• [Exercise]: Scan the entries for the word "name" and return every line that has it.

Stored data:
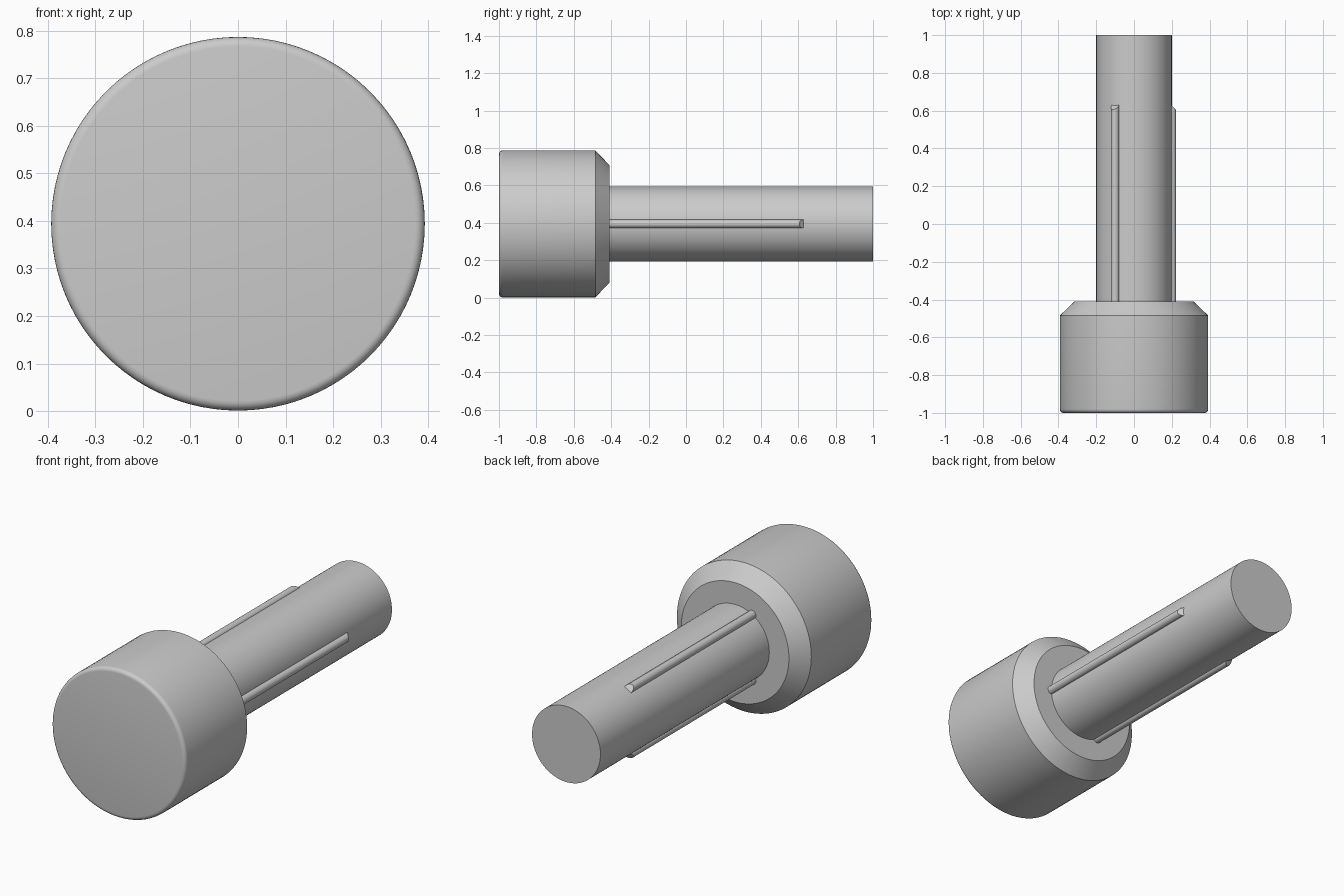
import bpy
import bmesh
from math import sin, cos, pi, radians
from mathutils import Matrix, Vector

default = bpy.data.objects.get("Cube")
if default:
    bpy.data.objects.remove(default, do_unlink=True)

AXIS_Z = 0.394       # height of the long axis
HEAD_R = 0.393
SHAFT_R = 0.2
RIB_R = 0.0225

grey = bpy.data.materials.new("plain grey")
grey.use_nodes = True
colour = (0.6, 0.6, 0.6, 1)
grey.diffuse_color = colour
grey.node_tree.nodes["Principled BSDF"].inputs["Base Color"].default_value = colour


def finish(name, bm):
    """Turn a bmesh into a smooth object with sharp corners."""
    bmesh.ops.recalc_face_normals(bm, faces=bm.faces)
    mesh = bpy.data.meshes.new(name)
    bm.to_mesh(mesh)
    bm.free()
    mesh.materials.append(grey)
    obj = bpy.data.objects.new(name, mesh)
    obj.location.z = AXIS_Z
    bpy.context.collection.objects.link(obj)
    bpy.ops.object.select_all(action='DESELECT')
    obj.select_set(True)
    bpy.context.view_layer.objects.active = obj
    bpy.ops.object.shade_smooth_by_angle(angle=radians(30))
    return obj


def lathe(name, profile, steps=96):
    """Revolve (radius, y) points around the y axis and cap both ends."""
    bm = bmesh.new()
    verts = [bm.verts.new((r, y, 0)) for r, y in profile]
    edges = [bm.edges.new(pair) for pair in zip(verts, verts[1:])]
    bmesh.ops.spin(bm, geom=verts + edges, cent=(0, 0, 0), axis=(0, 1, 0),
                   angle=2 * pi, steps=steps)
    bmesh.ops.remove_doubles(bm, verts=bm.verts, dist=0.0001)
    bmesh.ops.holes_fill(bm, edges=[e for e in bm.edges if e.is_boundary], sides=0)
    return finish(name, bm)


# Head: rounded front rim, straight side, chamfered back
fillet = 0.02
arc = [i * pi / 10 for i in range(6)]
rim = [(HEAD_R - fillet + fillet * sin(a), -1 + fillet - fillet * cos(a)) for a in arc]
lathe("head", rim + [(HEAD_R, -0.485), (0.315, -0.41)])

# Shaft: plain round bar, slightly sunk into the head
lathe("shaft", [(SHAFT_R, -0.45), (SHAFT_R, 1)])


# Ribs: thin round bars along the shaft, with ends sloping down to its surface
def rib(name, angle):
    start, end = -0.45, 0.628
    bm = bmesh.new()
    bmesh.ops.create_cone(bm, cap_ends=True, segments=24, radius1=RIB_R,
                          radius2=RIB_R, depth=end - start,
                          matrix=Matrix.Rotation(pi / 2, 4, 'X'))
    bmesh.ops.translate(bm, verts=bm.verts, vec=Vector((0, (start + end) / 2, 0)))
    for v in bm.verts:
        if v.co.y > 0:
            v.co.y -= v.co.x
    bmesh.ops.translate(bm, verts=bm.verts, vec=Vector((SHAFT_R, 0, 0)))
    bmesh.ops.rotate(bm, verts=bm.verts, cent=(0, 0, 0),
                     matrix=Matrix.Rotation(angle, 3, 'Y'))
    return finish(name, bm)


for name, turn in (("left_rib", 0), ("lower_rib", 1), ("upper_rib", 2)):
    rib(name, turn * 2 * pi / 3)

• [Task result]:
def finish(name, bm):
    mesh = bpy.data.meshes.new(name)
    obj = bpy.data.objects.new(name, mesh)
def lathe(name, profile, steps=96):
    return finish(name, bm)
def rib(name, angle):
    return finish(name, bm)
for name, turn in (("left_rib", 0), ("lower_rib", 1), ("upper_rib", 2)):
    rib(name, turn * 2 * pi / 3)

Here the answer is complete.